Monday, May 29, 2017

No Words.

I write from Kyoto to report that this personal revolution will not be blogged; I told some people it might be.  Words are my currency from August to May.

My first impression upon deplaning in Tokyo was utter silence.  Yes, in the airport.  After the cacophony of JFK, it was glorious.  So while I walked down the JFK ramp weeping because I was afraid to leave (in a plane) and didn't feel well, I walked up the Haneda ramp teary from the silence.  It is such a relief to be free of the work of understanding other people and the need to make myself understood verbally.  I don't have to listen to anything, really; Japanese is like music.

This is a research expedition to reestablish my work's primacy.

This trip is about my eyes and their spotting-of-moments that are peculiarly mine.  I'm documenting most, and posting some to FB and Instagram.  It is beyond exciting.

Sunday, May 28, 2017


Leaving the plane in Tokyo, utter silence.  Occasional whispered instructions to watch my step on the moving sidewalks.  Signage in English as well, thank the stars.  A quiet wait for luggage, a prompt shuttle to my immaculate hotel, a tiny perfect room.

The flight:  Long.  Really long.  Fidgety.  Anxious.  However: two snacks and three meals, silverware (and chopsticks), complimentary drinks, and ongoing offerings:  an attendant walking backward holding a pot of coffee and a tray with cups for passengers to see.  A shift in power, a courtesy.  American noise must make the Japanese reel (invisibly and silently).  Dad flew back and forth during the Golden Age of flying: took hours longer, a risk of whiplash or worse from turbulence.

Saturday, May 20, 2017
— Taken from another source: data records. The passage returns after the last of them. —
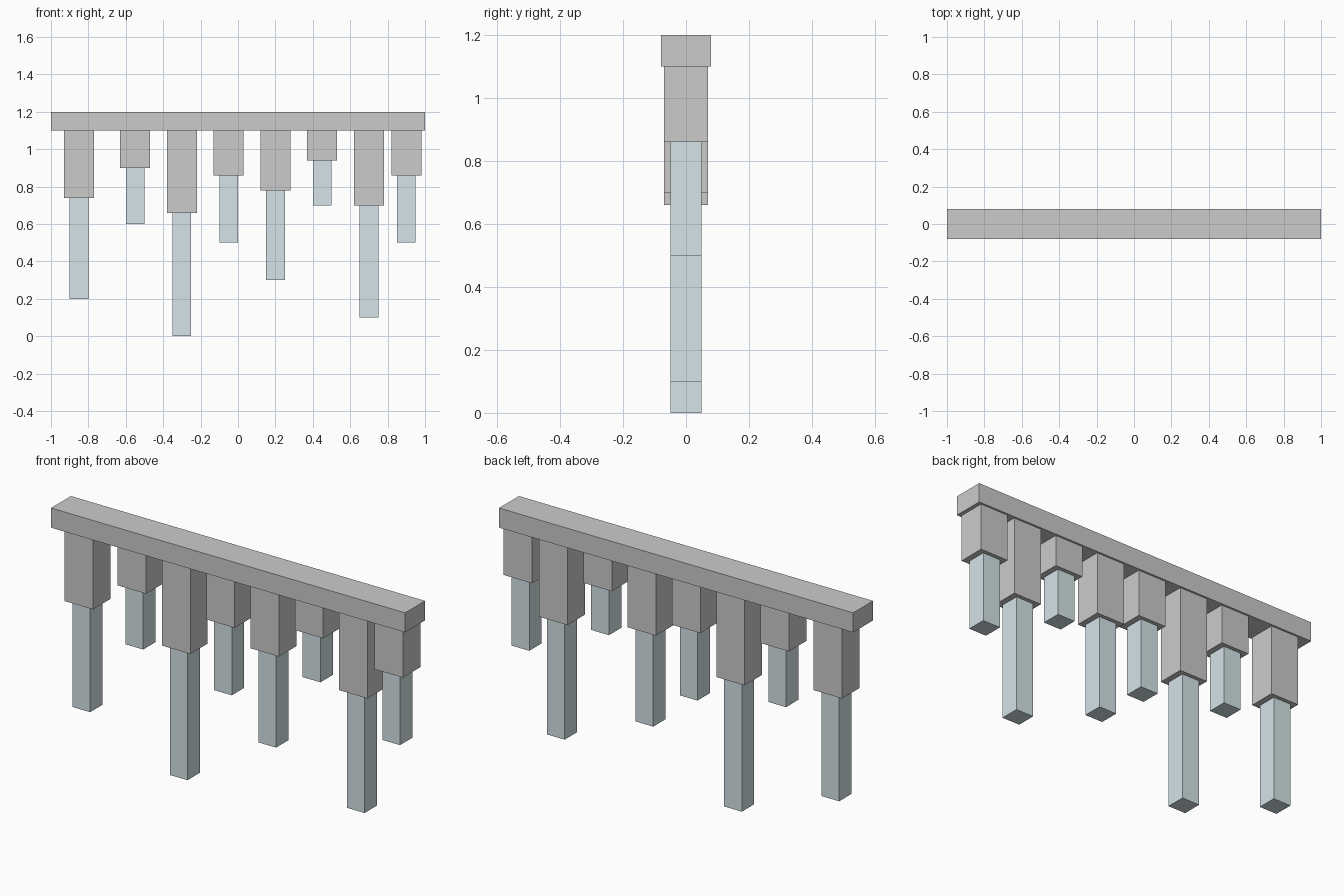
import bpy

if "Cube" in bpy.data.objects:
    bpy.data.objects.remove(bpy.data.objects["Cube"])

ice = bpy.data.materials.new("pale_ice")
ice.diffuse_color = (0.66, 0.77, 0.8, 1)
ice.use_nodes = True
ice.node_tree.nodes["Principled BSDF"].inputs["Base Color"].default_value = ice.diffuse_color


def box(name, x, width, depth, z0, z1, mat=None):
    bpy.ops.mesh.primitive_cube_add(size=1, location=(x, 0, (z0 + z1) / 2))
    ob = bpy.context.object
    ob.name = name
    ob.scale = (width, depth, z1 - z0)
    bpy.ops.object.transform_apply(location=False, rotation=False, scale=True)
    if mat:
        ob.data.materials.append(mat)


# Top rail
TOP = 1.1
box("top_rail", 0, 2.0, 0.16, TOP, 1.2)

# Hanging icicles: (x centre, total length), upper 40% is thicker
icicles = [(-0.85, 0.9), (-0.55, 0.5), (-0.3, 1.1), (-0.05, 0.6),
           (0.2, 0.8), (0.45, 0.4), (0.7, 1.0), (0.9, 0.6)]
for i, (x, length) in enumerate(icicles, 1):
    mid = TOP - 0.4 * length
    box(f"icicle_root_{i}", x, 0.16, 0.14, mid, TOP)
    box(f"icicle_tip_{i}", x, 0.10, 0.10, TOP - length, mid, ice)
I'm leaving for Japan in less than a week, and badly badly want the adventure to be a whole-body-and-mind-and-soul reset.  Something has to give.  I need the culture jolt to yank me out of the fog of world affairs and US politics I have been in for months.  I'm self-medicating with news, anxious, and relieved when some excitement pokes through the haze.

This place called "Japan" played a role in my family life when I was five or six or so, and is one basis for this trip.  In the early 1960s, Dad was doing business in Tokyo and traveling there with some regularity: enough for my mother to put her foot down eventually, given that I was the oldest of four by age six.  Her hands were more than full, and Dad would be away for two or three weeks at a time (as my five-year-old self remembers it).  (My nonstop flight to Japan is 14 hours; in the early 1960s those hours only got you to Paris or so.)
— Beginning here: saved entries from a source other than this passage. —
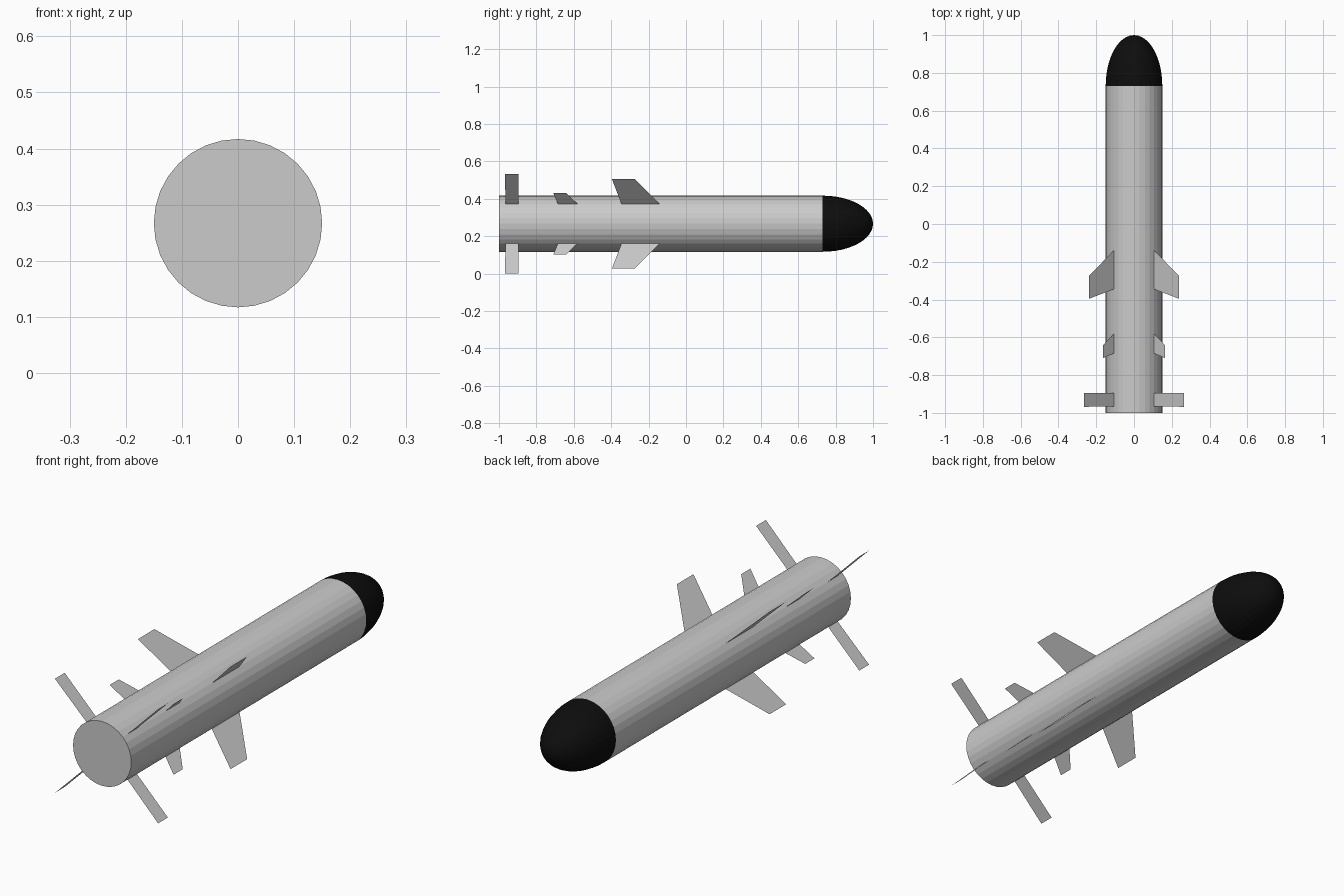
import bpy, bmesh, math

if "Cube" in bpy.data.objects:
    bpy.data.objects.remove(bpy.data.objects["Cube"])

CZ = 0.267      # height of the body axis
R = 0.15        # body radius
SIDES = 32
ROOT = R * math.sqrt(0.5)


def make_object(name, bm):
    mesh = bpy.data.meshes.new(name)
    bm.to_mesh(mesh)
    bm.free()
    obj = bpy.data.objects.new(name, mesh)
    bpy.context.collection.objects.link(obj)
    return obj


def lathe(name, profile):
    """Spin (radius, y) points around the long axis; radius 0 makes a tip."""
    bm = bmesh.new()
    rings = []
    for r, y in profile:
        n = SIDES if r > 0 else 1
        rings.append([bm.verts.new((r * math.cos(2 * math.pi * i / SIDES), y,
                                    CZ + r * math.sin(2 * math.pi * i / SIDES)))
                      for i in range(n)])
    for a, b in zip(rings, rings[1:]):
        for i in range(SIDES):
            j = (i + 1) % SIDES
            quad = [a[i % len(a)], a[j % len(a)], b[j % len(b)], b[i % len(b)]]
            bm.faces.new(list(dict.fromkeys(quad)))
    bmesh.ops.recalc_face_normals(bm, faces=bm.faces)
    return make_object(name, bm)


def fin_set(name, root_y, tip_y, reach):
    """Four paper-thin fins on the diagonals."""
    bm = bmesh.new()
    for sx in (-1, 1):
        for sz in (-1, 1):
            pts = [(ROOT, root_y[0]), (ROOT, root_y[1]),
                   (reach, tip_y[1]), (reach, tip_y[0])]
            bm.faces.new([bm.verts.new((sx * d, y, CZ + sz * d)) for d, y in pts])
    return make_object(name, bm)


# Body tube with closed tail
lathe("body", [(0, -1.0), (R, -1.0), (R, 0.73)])

# Rounded black nose
STEPS = 12
nose_profile = [(R * math.cos(k / STEPS * math.pi / 2),
                 0.73 + 0.27 * math.sin(k / STEPS * math.pi / 2))
                for k in range(STEPS)] + [(0, 1.0)]
nose = lathe("nose_cone", nose_profile)
black = bpy.data.materials.new("black")
black.diffuse_color = (0.004, 0.004, 0.004, 1)
black.use_nodes = True
black.node_tree.nodes["Principled BSDF"].inputs["Base Color"].default_value = black.diffuse_color
nose.data.materials.append(black)

# Fins: main wings, small strakes, tail fins
fin_set("main_wings", (-0.345, -0.14), (-0.396, -0.274), 0.239)
fin_set("small_strakes", (-0.685, -0.58), (-0.71, -0.642), 0.165)
fin_set("tail_fins", (-0.965, -0.896), (-0.968, -0.896), 0.266)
So a mound of bandanas, First Aid items, hiking clothes, and spare glasses is growing on my dresser: real evidence of a surreal moment.